* **Required work**
Skip all pictures, then copy the lines from the start of the data through the line with "grey.diffuse_color = colour", keeping both ends.

::::::::::

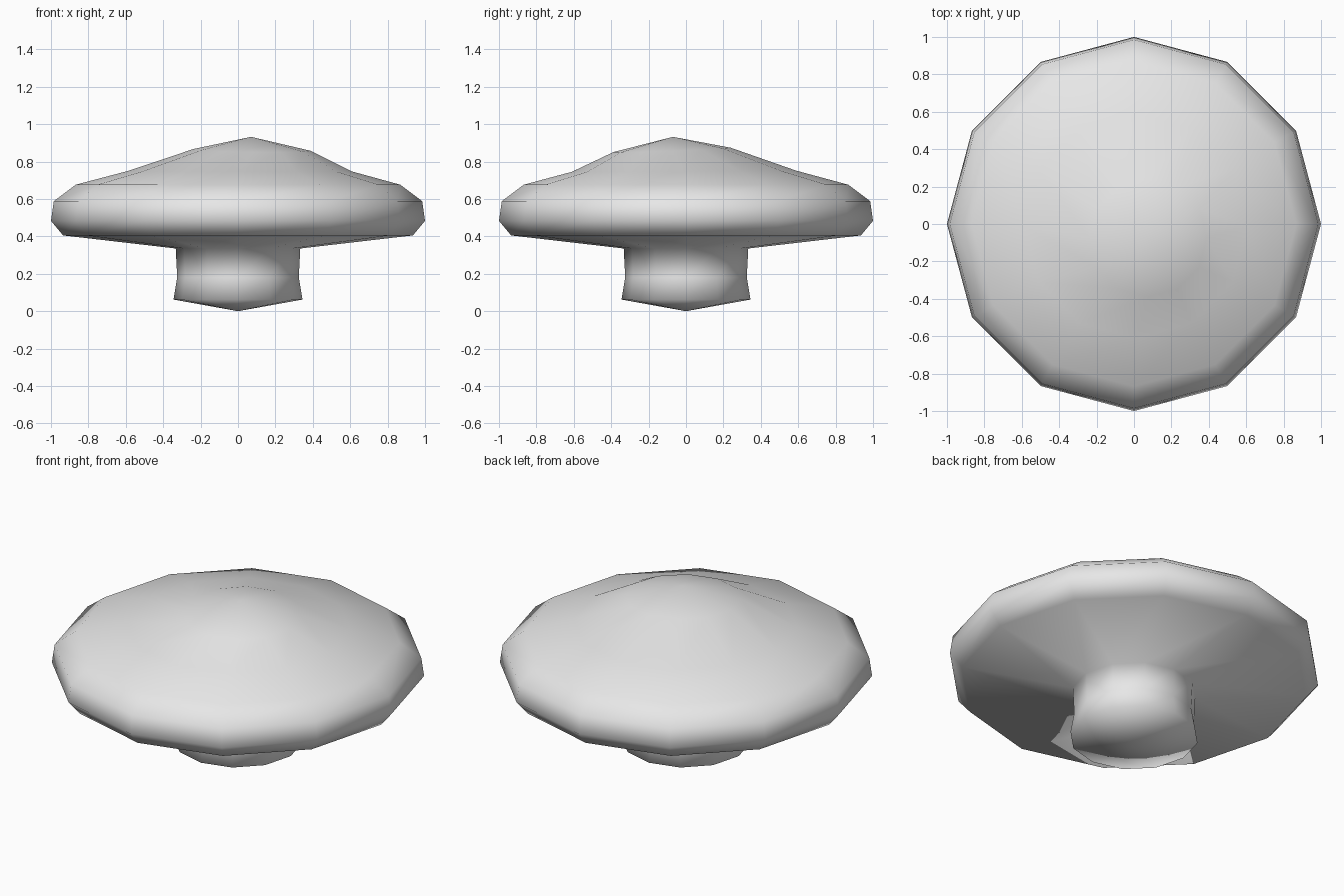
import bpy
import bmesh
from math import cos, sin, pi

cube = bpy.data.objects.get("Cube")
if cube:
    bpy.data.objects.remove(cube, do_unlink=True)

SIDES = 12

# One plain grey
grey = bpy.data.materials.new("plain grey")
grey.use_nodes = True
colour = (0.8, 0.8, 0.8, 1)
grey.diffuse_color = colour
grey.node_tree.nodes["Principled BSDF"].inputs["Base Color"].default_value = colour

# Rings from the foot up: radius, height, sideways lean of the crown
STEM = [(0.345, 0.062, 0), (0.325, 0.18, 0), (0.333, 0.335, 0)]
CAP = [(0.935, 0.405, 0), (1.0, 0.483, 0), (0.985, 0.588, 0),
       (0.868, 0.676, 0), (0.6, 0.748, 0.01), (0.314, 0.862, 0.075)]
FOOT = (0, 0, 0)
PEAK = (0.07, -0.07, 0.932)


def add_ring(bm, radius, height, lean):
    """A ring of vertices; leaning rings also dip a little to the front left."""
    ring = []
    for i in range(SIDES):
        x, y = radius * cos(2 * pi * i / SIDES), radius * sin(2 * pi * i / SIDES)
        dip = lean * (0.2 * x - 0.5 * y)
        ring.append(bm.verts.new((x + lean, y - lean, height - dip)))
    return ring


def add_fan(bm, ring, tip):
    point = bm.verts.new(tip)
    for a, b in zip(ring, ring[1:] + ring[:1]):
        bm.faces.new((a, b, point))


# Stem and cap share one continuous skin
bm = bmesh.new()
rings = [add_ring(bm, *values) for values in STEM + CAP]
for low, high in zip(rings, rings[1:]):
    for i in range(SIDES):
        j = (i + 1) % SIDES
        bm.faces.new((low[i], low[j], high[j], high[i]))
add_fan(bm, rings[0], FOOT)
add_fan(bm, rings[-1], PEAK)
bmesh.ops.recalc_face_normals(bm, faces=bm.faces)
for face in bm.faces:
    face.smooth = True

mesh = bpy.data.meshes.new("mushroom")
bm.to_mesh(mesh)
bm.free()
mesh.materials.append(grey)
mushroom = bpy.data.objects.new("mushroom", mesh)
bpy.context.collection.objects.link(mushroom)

::::::::::

* **Completed task**
import bpy
import bmesh
from math import cos, sin, pi

cube = bpy.data.objects.get("Cube")
if cube:
    bpy.data.objects.remove(cube, do_unlink=True)

SIDES = 12

# One plain grey
grey = bpy.data.materials.new("plain grey")
grey.use_nodes = True
colour = (0.8, 0.8, 0.8, 1)
grey.diffuse_color = colour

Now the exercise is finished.